Source: Tennessee Lookout
Parents of kids with disabilities challenged a Gov. Bill Lee executive order allowing grade-school students to opt out of masks
An executive order issued by [Governor] Bill Lee during the height of the COVID pandemic will now cost Tennessee taxpayers at least $129,000, a federal appeals court ruled Monday.
The U.S. Sixth Circuit Court of Appeals’ decision appears to bring to a close a case that began with Lee signing an executive order in August 2021 that allowed grade-school students to opt out of mask mandates.
Two Shelby County students with disabilities — along with their parents — filed suit, alleging their medical conditions made them vulnerable to illness or death from the virus. At the time, children under 12 were not yet eligible for the COVID vaccine. Kids with medical conditions and disabilities stayed out of classes where other kids went without masks, a “separate but equal” scenario their lawyers argued violated the Americans with Disabilities Act.
A federal judge issued a preliminary injunction on [September] 17, 2021, preventing the governor from enforcing the executive order. The decision was later upheld by the Sixth Circuit, which concluded the students had “not only shown that the accommodations of indoor masking is reasonable, but also that the (Executive Order) rejected this accommodation in favor of more costly, inefficient alternatives.”
As the case played out in the courts, with more plaintiffs joining in, the Tennessee General Assembly in November 2021 enacted new law on mask mandates that provided for reasonable accommodations for students with disabilities, and the governor terminated his executive order.
The families have been fighting for the state to cover their legal bill ever since.
The Sixth Circuit on Monday agreed that the four attorneys representing the families are entitled to $129,398 in legal fees — an amount that does not include any additional legal costs associated with defending the families in the governor’s most recent appeal.

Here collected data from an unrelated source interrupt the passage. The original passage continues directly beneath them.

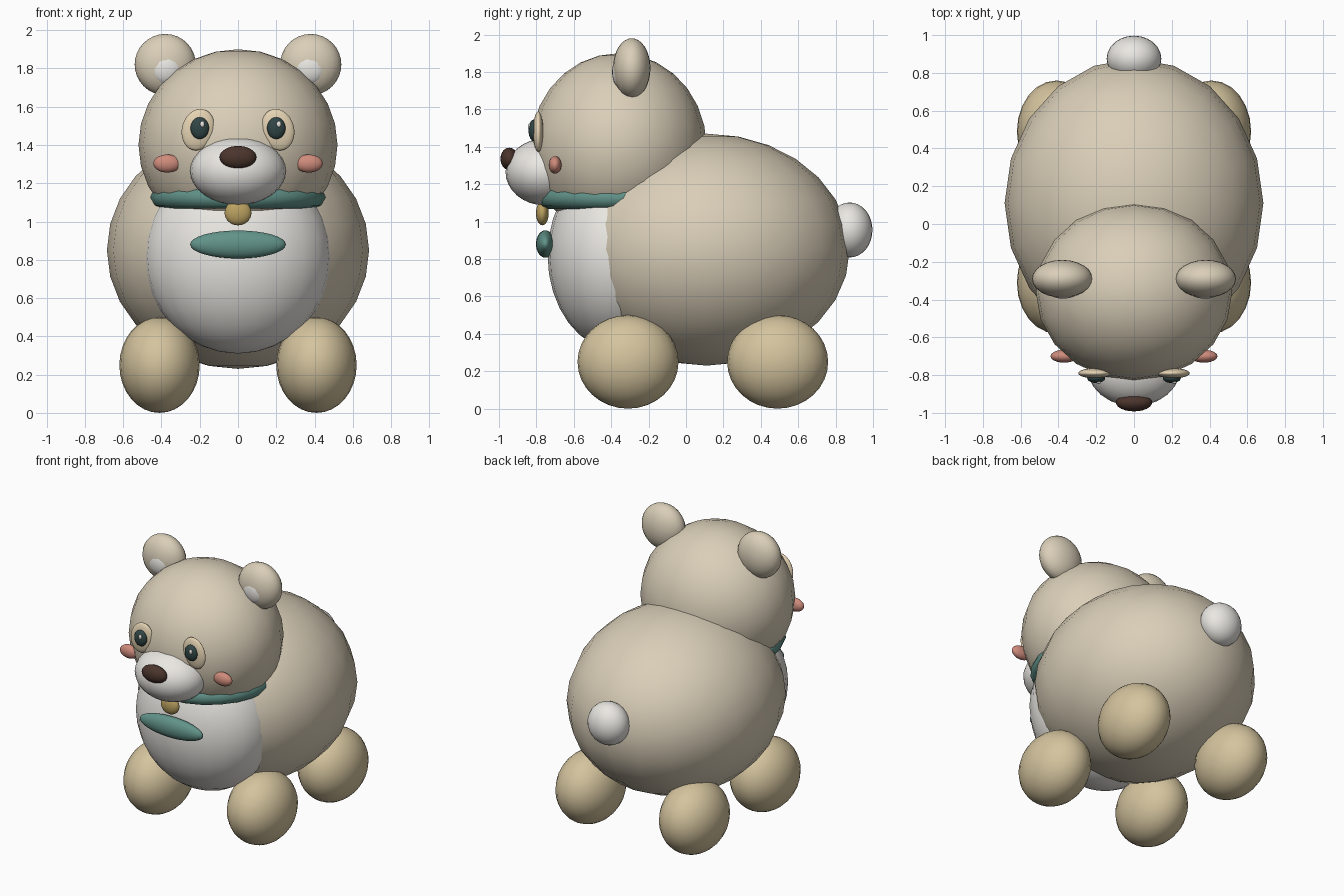
import bpy, math

if "Cube" in bpy.data.objects:
    bpy.data.objects.remove(bpy.data.objects["Cube"])

COLOURS = {
    "tan": (0.70, 0.62, 0.48), "paw": (0.66, 0.55, 0.34), "white": (0.82, 0.80, 0.76),
    "green": (0.12, 0.29, 0.25), "pink": (0.62, 0.26, 0.20), "brown": (0.07, 0.035, 0.025),
    "gold": (0.50, 0.36, 0.12), "cream": (0.78, 0.65, 0.45), "dark": (0.03, 0.06, 0.06),
}
MATS = {}
for key, rgb in COLOURS.items():
    MATS[key] = bpy.data.materials.new(key)
    MATS[key].diffuse_color = (*rgb, 1)


def finish(ob, name, colour):
    ob.name = name
    ob.data.materials.append(MATS[colour])
    for p in ob.data.polygons:
        p.use_smooth = True


def blob(name, loc, radii, colour, tilt=0, segs=24, rings=16):
    """Smooth ellipsoid; tilt turns it about the front-back axis."""
    bpy.ops.mesh.primitive_uv_sphere_add(segments=segs, ring_count=rings, radius=1, location=loc)
    ob = bpy.context.object
    ob.scale = radii
    bpy.ops.object.transform_apply(location=False, rotation=False, scale=True)
    ob.rotation_euler.y = math.radians(tilt)
    finish(ob, name, colour)


def pair(name, loc, radii, colour, tilt=0):
    for side, s in (("right", 1), ("left", -1)):
        blob(f"{name}_{side}", (s * loc[0], loc[1], loc[2]), radii, colour, s * tilt)


# Body, belly, head and tail
blob("body", (0, 0.11, 0.85), (0.685, 0.765, 0.62), "tan", segs=20, rings=14)
blob("belly", (0, -0.36, 0.82), (0.49, 0.38, 0.51), "white")
blob("head", (0, -0.36, 1.40), (0.52, 0.47, 0.50), "tan", segs=20, rings=14)
blob("tail", (0, 0.875, 0.955), (0.145, 0.122, 0.147), "white")

# Paws
pair("front_paw", (0.41, -0.31, 0.25), (0.21, 0.27, 0.25), "paw")
pair("back_paw", (0.41, 0.49, 0.25), (0.21, 0.27, 0.25), "paw")

# Ears
pair("ear", (0.38, -0.29, 1.82), (0.16, 0.10, 0.16), "tan")
pair("inner_ear", (0.375, -0.35, 1.80), (0.085, 0.045, 0.085), "white")

# Face
blob("muzzle", (0, -0.755, 1.265), (0.25, 0.21, 0.178), "white")
blob("nose", (0, -0.945, 1.335), (0.096, 0.047, 0.06), "brown")
pair("eye_patch", (0.208, -0.79, 1.48), (0.085, 0.027, 0.11), "cream", -15)
pair("eye", (0.20, -0.815, 1.488), (0.048, 0.027, 0.057), "dark")
for side, x in (("right", 0.213), ("left", -0.187)):
    blob(f"eye_glint_{side}", (x, -0.838, 1.508), (0.012, 0.008, 0.016), "white", segs=12, rings=8)
pair("cheek", (0.37, -0.70, 1.303), (0.072, 0.034, 0.047), "pink")

# Collar, bell and chest badge
bpy.ops.mesh.primitive_torus_add(major_radius=0.40, minor_radius=0.058, major_segments=24,
                                 minor_segments=8, location=(0, -0.335, 1.125))
finish(bpy.context.object, "collar", "green")
blob("bell", (0, -0.768, 1.045), (0.07, 0.034, 0.065), "gold")
blob("chest_badge", (0, -0.752, 0.88), (0.25, 0.05, 0.073), "green")

for m in bpy.data.materials:
    if m.users and not m.is_grease_pencil:
        m.use_nodes = True
        m.node_tree.nodes["Principled BSDF"].inputs["Base Color"].default_value = m.diffuse_color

The court dismissed the state’s arguments that the families could not be considered the prevailing — or winning — parties in a case that did not get past a preliminary injunction stage and was ultimately mooted by legislation the governor “voluntarily” signed into law.
Those arguments did not sway a three-judge panel of the Sixth Circuit.
“The students requested a preliminary injunction enjoining enforcement of the (Executive Order) and requiring Shelby County to enforce its mask mandate in grade schools with no opt-out provision…that is precisely what they received,” their opinion said.
Read the decision of the U.S. Court of Appeals of the Sixth Circuit [PDF download]